An Economic Model of Terrorism
We develop an economic model of terrorism. Groups undertake violent activities to change the status quo when they are unable to bring about drastic political change in the face of limited access to economic opportunity. Furthermore, these groups are more likely to resort to terrorist activity when they face powerful policy-making elites who can't be uprooted easily, by legitimate means or otherwise. If, on the other hand, the elite groups currently in power are weak but can't be removed from power legitimately, the dissident groups are likely to initiate rebellion activity, such as civil wars and coups, to take over the rule of the governing elite themselves. In particular, the model exhibits multiple equilibria.
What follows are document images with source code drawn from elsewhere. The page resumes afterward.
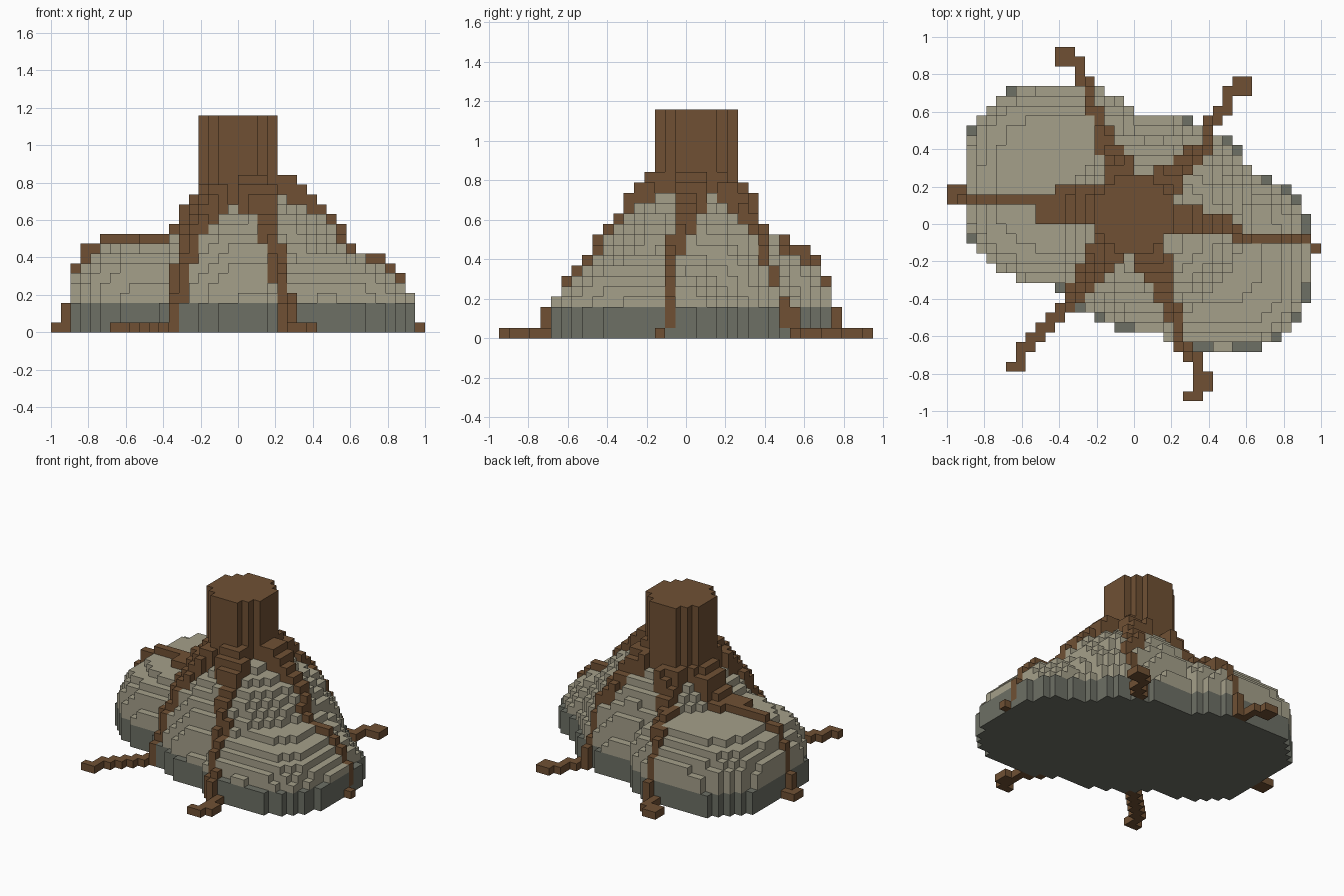
import bpy
import math

if "Cube" in bpy.data.objects:
    bpy.data.objects.remove(bpy.data.objects["Cube"])

V = 2 / 38                      # voxel size
NX, NY, TOP = 38, 36, 22        # grid extents in voxels
DARK_LAYERS = 3


def material(name, rgb):
    m = bpy.data.materials.new(name)
    m.diffuse_color = (*rgb, 1)
    m.use_nodes = True
    m.node_tree.nodes["Principled BSDF"].inputs["Base Color"].default_value = m.diffuse_color
    return m


bark = material("bark brown", (0.160, 0.081, 0.034))
pale = material("pale stone", (0.375, 0.350, 0.255))
dark = material("dark stone", (0.153, 0.160, 0.130))


def centre(i, j):
    return (i + 0.5 - NX / 2) * V, (j + 0.5 - NY / 2) * V


def cell(x, y):
    return math.floor(x / V + NX / 2), math.floor(y / V + NY / 2)


# Boulders: centre x, y, radius x, y, peak, footprint power, dome power
ROCKS = [
    (0.09, 0.01, 0.62, 0.585, 0.76, 2.0, 0.50),
    (-0.40, 0.215, 0.505, 0.525, 0.50, 2.85, 0.27),
    (0.47, -0.20, 0.475, 0.48, 0.41, 2.8, 0.38),
]


def rock_layers(i, j):
    x, y = centre(i, j)
    best = 0
    for cx, cy, rx, ry, peak, p, d in ROCKS:
        q = abs((x - cx) / rx) ** p + abs((y - cy) / ry) ** p
        if q < 1:
            best = max(best, DARK_LAYERS, round(peak * (1 - q) ** d / V))
    return best


height = {(i, j): rock_layers(i, j) for i in range(NX) for j in range(NY)}

# Root centre lines, seen from above, from the trunk outward
ROOTS = [
    [(-.03, .15), (-.11, .36), (-.18, .50), (-.20, .60), (-.24, .70), (-.29, .82), (-.29, .87), (-.40, .87), (-.40, .92), (-.35, .92)],
    [(.08, .13), (.24, .29), (.37, .42), (.40, .55), (.45, .60), (.50, .66), (.55, .71), (.55, .76), (.60, .76), (.60, .71)],
    [(.08, .02), (.30, .02), (.52, -.01), (.58, -.079), (.92, -.079), (.97, -.13)],
    [(.03, -.05), (.13, -.26), (.18, -.42), (.24, -.55), (.24, -.62), (.29, -.66), (.34, -.71), (.34, -.79), (.40, -.82), (.40, -.87), (.34, -.87), (.34, -.92), (.29, -.92)],
    [(-.06, -.03), (-.19, -.20), (-.30, -.34), (-.40, -.50), (-.50, -.60), (-.61, -.71), (-.61, -.76), (-.66, -.76)],
    [(-.08, .06), (-.30, .07), (-.45, .08), (-.45, .03)],
    [(-.10, .11), (-.30, .132), (-.92, .132), (-.92, .18), (-.97, .18), (-.97, .13)],
]

root_cells = set()
for path in ROOTS:
    for (x0, y0), (x1, y1) in zip(path, path[1:]):
        for s in range(21):
            x, y = x0 + (x1 - x0) * s / 20, y0 + (y1 - y0) * s / 20
            root_cells.add(cell(x, y))
            w = 0.125 - 0.155 * math.hypot(x, y)     # taper outward
            if w < 0.042:
                continue
            ci, cj = cell(x, y)
            for i in range(ci - 2, ci + 3):
                for j in range(cj - 2, cj + 3):
                    px, py = centre(i, j)
                    if math.hypot(px - x, py - y) < w:
                        root_cells.add((i, j))

# Trunk: round column of voxels
trunk_cells = {c for c in height
               if math.hypot(centre(*c)[0], centre(*c)[1] - 0.053) < 0.215}

solid = {}                      # voxel -> part name
for (i, j), n in height.items():
    for k in range(n):
        solid[i, j, k] = "lower_rock" if k < DARK_LAYERS else "upper_rock"

for i, j in root_cells:
    n = height.get((i, j), 0)
    x, y = centre(i, j)
    if n == 0:                  # on the ground, climbing where it meets rock
        near = any(height.get(c, 0) and c in root_cells
                   for c in ((i-1, j), (i+1, j), (i, j-1), (i, j+1)))
        top, start = (DARK_LAYERS if near else 1), 0
    else:
        top, start = min(n + (2 if math.hypot(x - 0.03, y - 0.02) < 0.36 else 1), 16), 1
    for k in range(start, top):
        solid[i, j, k] = "roots"

for i, j in trunk_cells:
    for k in range(8, TOP):
        solid[i, j, k] = "trunk"

SIDES = {
    (1, 0, 0): ((1, 0, 0), (1, 1, 0), (1, 1, 1), (1, 0, 1)),
    (-1, 0, 0): ((0, 0, 0), (0, 0, 1), (0, 1, 1), (0, 1, 0)),
    (0, 1, 0): ((0, 1, 0), (0, 1, 1), (1, 1, 1), (1, 1, 0)),
    (0, -1, 0): ((0, 0, 0), (1, 0, 0), (1, 0, 1), (0, 0, 1)),
    (0, 0, 1): ((0, 0, 1), (1, 0, 1), (1, 1, 1), (0, 1, 1)),
    (0, 0, -1): ((0, 0, 0), (0, 1, 0), (1, 1, 0), (1, 0, 0)),
}


def build(part, mat):
    """Mesh of the exposed voxel faces of one part."""
    verts, faces = {}, []
    for (i, j, k), owner in solid.items():
        if owner != part:
            continue
        for (dx, dy, dz), corners in SIDES.items():
            if (i + dx, j + dy, k + dz) in solid:
                continue
            faces.append([verts.setdefault((i + a, j + b, k + c), len(verts))
                          for a, b, c in corners])
    pts = [((a - NX / 2) * V, (b - NY / 2) * V, c * V) for a, b, c in verts]
    mesh = bpy.data.meshes.new(part)
    mesh.from_pydata(pts, [], faces)
    mesh.materials.append(mat)
    bpy.context.collection.objects.link(bpy.data.objects.new(part, mesh))


build("lower_rock", dark)
build("upper_rock", pale)
build("roots", bark)
build("trunk", bark)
For example, one equilibrium can be sustained where groups with limited access to opportunity may find it rational to engage in terrorist activities while policy-maker elites may find it rational not to engage in opening access to these groups. The result is, then, a pattern of reduced economic activity and increased terrorism. An alternative equilibrium can be sustained where access is more abundant and terrorism is reduced.
© 2004 SAGE Publications
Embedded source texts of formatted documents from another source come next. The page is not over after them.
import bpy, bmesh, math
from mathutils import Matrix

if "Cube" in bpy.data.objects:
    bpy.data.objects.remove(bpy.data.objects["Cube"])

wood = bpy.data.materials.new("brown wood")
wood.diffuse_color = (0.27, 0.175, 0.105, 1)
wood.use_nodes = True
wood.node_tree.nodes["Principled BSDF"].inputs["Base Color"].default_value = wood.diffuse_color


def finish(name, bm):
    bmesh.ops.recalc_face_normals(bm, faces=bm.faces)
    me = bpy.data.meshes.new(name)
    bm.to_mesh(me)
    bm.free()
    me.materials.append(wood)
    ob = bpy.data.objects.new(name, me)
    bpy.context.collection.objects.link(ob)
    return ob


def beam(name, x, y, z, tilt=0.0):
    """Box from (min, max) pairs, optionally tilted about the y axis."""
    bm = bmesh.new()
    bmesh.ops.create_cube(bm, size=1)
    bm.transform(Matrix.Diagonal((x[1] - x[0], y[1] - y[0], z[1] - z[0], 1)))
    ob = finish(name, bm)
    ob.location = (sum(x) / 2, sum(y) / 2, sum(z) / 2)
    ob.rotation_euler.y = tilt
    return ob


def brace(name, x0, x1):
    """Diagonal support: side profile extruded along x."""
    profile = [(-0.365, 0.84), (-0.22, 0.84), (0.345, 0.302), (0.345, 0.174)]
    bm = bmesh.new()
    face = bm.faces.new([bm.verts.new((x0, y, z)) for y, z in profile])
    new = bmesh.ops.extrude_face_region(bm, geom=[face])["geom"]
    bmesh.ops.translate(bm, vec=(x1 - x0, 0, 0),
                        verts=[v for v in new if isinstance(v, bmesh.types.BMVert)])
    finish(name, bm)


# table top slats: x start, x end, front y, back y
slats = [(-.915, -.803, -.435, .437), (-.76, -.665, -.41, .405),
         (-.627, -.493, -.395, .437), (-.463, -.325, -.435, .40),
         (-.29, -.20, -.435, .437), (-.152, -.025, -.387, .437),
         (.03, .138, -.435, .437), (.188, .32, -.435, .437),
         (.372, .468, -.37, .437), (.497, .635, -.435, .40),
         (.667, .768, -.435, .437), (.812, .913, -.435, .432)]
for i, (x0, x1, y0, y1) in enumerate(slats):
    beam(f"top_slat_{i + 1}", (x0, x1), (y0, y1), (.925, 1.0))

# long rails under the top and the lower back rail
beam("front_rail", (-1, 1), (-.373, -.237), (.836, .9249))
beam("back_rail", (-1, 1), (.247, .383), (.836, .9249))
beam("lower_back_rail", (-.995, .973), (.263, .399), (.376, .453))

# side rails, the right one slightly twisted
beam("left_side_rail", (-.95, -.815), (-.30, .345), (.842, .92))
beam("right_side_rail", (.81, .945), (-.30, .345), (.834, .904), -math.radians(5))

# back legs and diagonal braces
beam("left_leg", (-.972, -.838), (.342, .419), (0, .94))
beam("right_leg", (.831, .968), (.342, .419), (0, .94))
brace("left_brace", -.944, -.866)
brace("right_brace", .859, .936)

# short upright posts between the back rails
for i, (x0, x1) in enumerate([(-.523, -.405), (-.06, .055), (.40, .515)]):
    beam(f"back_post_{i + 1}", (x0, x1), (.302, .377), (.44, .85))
Blomberg, S. Brock, Hess, Gregory and Akila Weerapana. "An Economic Model of Terrorism." Conflict Management and Peace Science 21.1 (2004): 17-28. DOI: 10.1080/07388940490433882